Arch City

Indie Label: Changes in the Short North

By Peter Tonguette
From the March 2014 edition

As restaurateur Elizabeth Lessner tells it, there was no single reason for her decision to relocate Betty’s Fine Food and Spirits after 13 years in the Short North. The building at 680 N. High St. was inefficient, with summer utility bills as high as $6,000, and Lessner felt a cross-town move might provide a much-needed refresh. (The restaurant is to re-open at 340 E. Gay St.)

There was also the matter of rent.

“My business is very strong—the sales are good,” Lessner says. “It’s just that the cost to do business has gotten to be really high.” The rent has almost doubled since 2001, when Betty’s opened. “When I moved in, I believe the going rate was less than $20 a square foot,” she says. “Now, I see it in excess of $35 to $40 a square foot.” Even though Betty’s is only 1,000 square feet and has more than $1 million in sales each year, Lessner felt pinched. “We can’t pay our bills,” she says. “It’s crazy.”

For Lessner and other Short North business owners, escalating rent has come hand in glove with an evolution in the area’s spirit. As more regional and national chains make their way in—Anthropologie, Melt Bar & Grilled, Bakersfield and Pies & Pints Craft Pizza and Beer are recent or forthcoming—some feel its edgy, iconoclastic character is being supplanted by something more refined. “It’s definitely gotten shiny,” Lessner says. “I love the neighborhood, but it’s certainly not the neighborhood that I moved into.”

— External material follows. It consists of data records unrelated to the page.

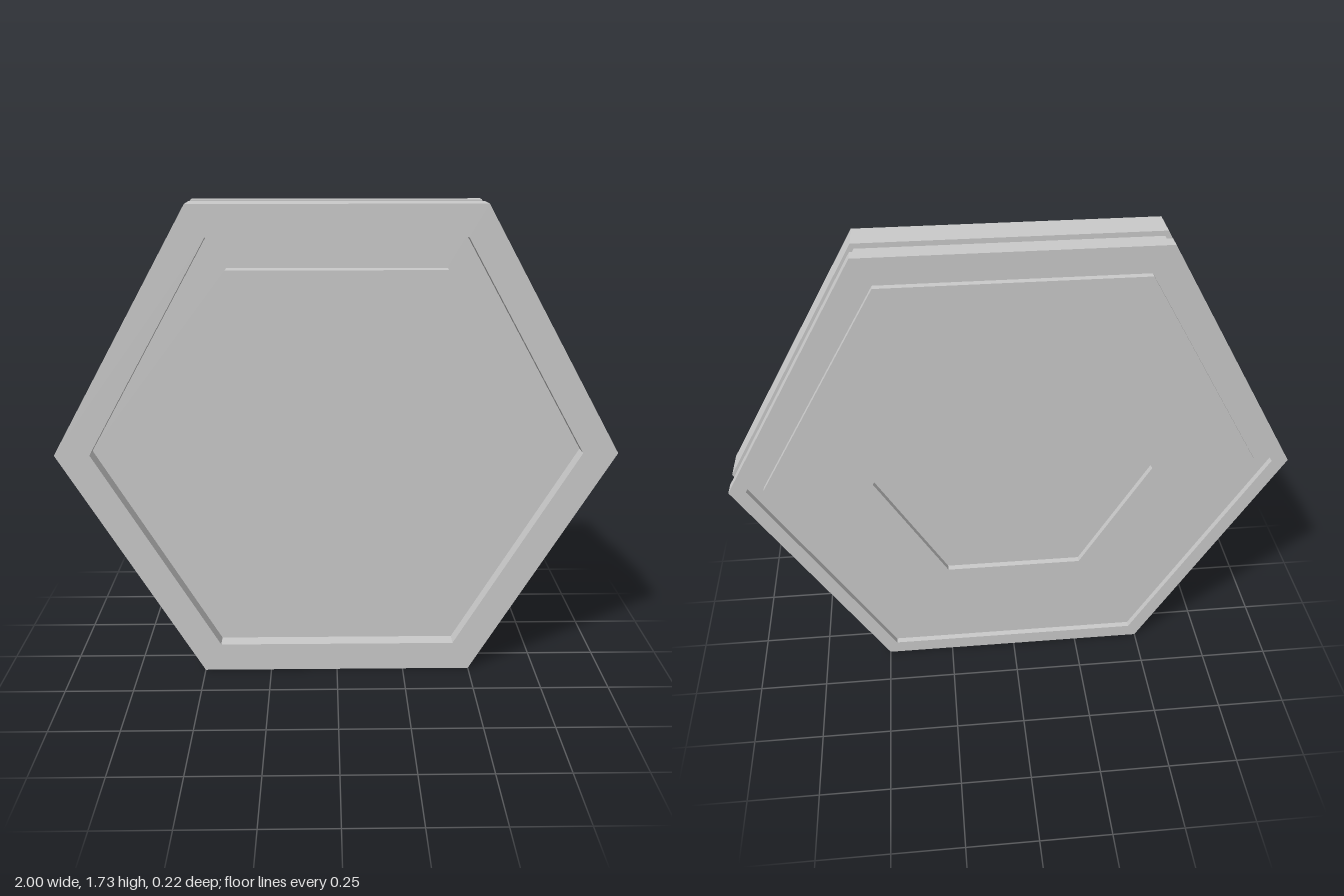
import * as THREE from 'three';

const MID_HEIGHT = Math.sqrt(3) / 2;
const BACK = -0.108, WAIST_BACK = -0.062, WAIST_FRONT = -0.003, FRONT = 0.108;
const BACK_CUT = BACK + 0.022, FRONT_CUT = FRONT - 0.053;

// Six-sided turned part: profile of [corner radius, z] from back to front
function hexPart(name, profile, material) {
  const points = profile.map(([r, z]) => new THREE.Vector2(r, z));
  const geometry = new THREE.LatheGeometry(points, 6, Math.PI / 2).toNonIndexed();
  geometry.rotateX(Math.PI / 2);
  geometry.computeVertexNormals();
  const mesh = new THREE.Mesh(geometry, material);
  mesh.name = name;
  return mesh;
}

export function createModel() {
  const material = new THREE.MeshStandardMaterial({ color: 0xcccccc, flatShading: true });
  const model = new THREE.Group();
  model.name = 'hexagonalPlate';

  model.add(
    // Back plate: shallow centre recess, raised field, narrow groove, rim
    hexPart('backPlate', [
      [0, BACK_CUT], [0.5, BACK_CUT], [0.5, BACK],
      [0.88, BACK], [0.88, BACK_CUT],
      [0.94, BACK_CUT], [0.94, BACK],
      [1, BACK], [1, WAIST_BACK], [0.98, WAIST_BACK],
    ], material),

    // Slightly inset band between the two plates
    hexPart('waistBand', [[0.98, WAIST_BACK], [0.98, WAIST_FRONT]], material),

    // Front plate: rim, deep groove, raised centre panel
    hexPart('frontPlate', [
      [0.98, WAIST_FRONT], [1, WAIST_FRONT], [1, FRONT],
      [0.875, FRONT], [0.875, FRONT_CUT],
      [0.75, FRONT_CUT], [0.75, FRONT], [0, FRONT],
    ], material),
  );

  model.children.forEach((part) => { part.position.y = MID_HEIGHT; });
  return model;
}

Thirty years ago, Sandy Wood and other like-minded developers made the Short North affordable for idiosyncratic one-offs—because that is who they wanted there. “Sandy Wood is my hero,” gallerist Duff Lindsay says. “He lured me over here from Upper Arlington, and he frankly made me an offer I couldn’t refuse.”

But, like Lessner, restaurateur Jeff Benson, whose Burgundy Room was in the Short North from 2003 to 2011, sees a change. “Probably at this point, unfortunately, it’s just been priced out of our realm,” he says. “Now anyone who’s a smaller independent is just not going to be able to afford the rents there.”

New developments are part of the change. Lindsay points to the redeveloped Fireproof Records building, which will include a Chipotle. “The people that are building that development can’t afford to rent that space on the corner to a mom-and-pop burrito joint,” Lindsay says. “Only a business like [Chipotle] is going to be able to afford that brand-new, deluxe layout and High Street frontage and all that.”

Benson is concerned the celebrated diversity of the Short North is diminished when it is mostly multi-unit operators—not independents—that can afford to move into the neighborhood. He expects increasing numbers of already established businesses to enter the marketplace. “To me, it’s just maybe not as exciting,” he says. He adds that “the bigger guys” are taking their cue from early pioneers in the Short North. “ ‘They’re the ones that gambled and built the traffic there—now we’ll come in,’ ” he says.

But Betsy Pandora of the Short North Alliance says chains are hardly a new phenomenon. “I think it’s interesting that there’s this perception that there are so many chains coming into the Short North and that this is a new thing,” she comments, adding independents and chains have always coexisted, and that many of the latter—like Donatos, White Castle and Jeni’s Splendid Ice Creams—are headquartered in Ohio.

Lessner reports she sees fewer regular customers and more tourists—though this is not necessarily a bad thing. Pandora says recognizable brands lure newbies into the Short North from Ohio State University, neighboring hotels and the convention center. “On a daily basis, you literally have this churn of thousands of people who know nothing about Columbus, who know nothing about the Short North and how special it is,” she says. “When they’re walking outside and they recognize a brand, it draws them into the neighborhood.”

Although Lessner describes Betty’s relocation as “painful,” she remains philosophical. “Neighborhoods change,” she says. “That’s life.”

Lindsay also cautions against false nostalgia. Many mourn fewer galleries in the area, but he connects this impression to the geographical expansion of what is thought of as “the Short North.” “When the Short North was confined to a couple of blocks of High Street, it seemed like there were all of these galleries because it was a compressed little area,” Lindsay says. “Now that it’s spread out, it seems like there are fewer. Now, are there fewer? Yes, there probably are a few less.”

Pandora is optimistic the Short North’s homegrown appeal is undiminished. In 2013, she says, more businesses opened in the Short North than closed, “and over two-thirds of those businesses that we gained … were either locally headquartered or independently owned or Ohio-based businesses.”

Pandora also suggests if the Short North’s past is any indication, what lies ahead is full of promise. “If you look at the whole history of the district since it began its revitalization over the last 30-plus years, it’s always been changing,” she says. “I don’t know that you’ll find any one moment of consistency throughout the district’s life.”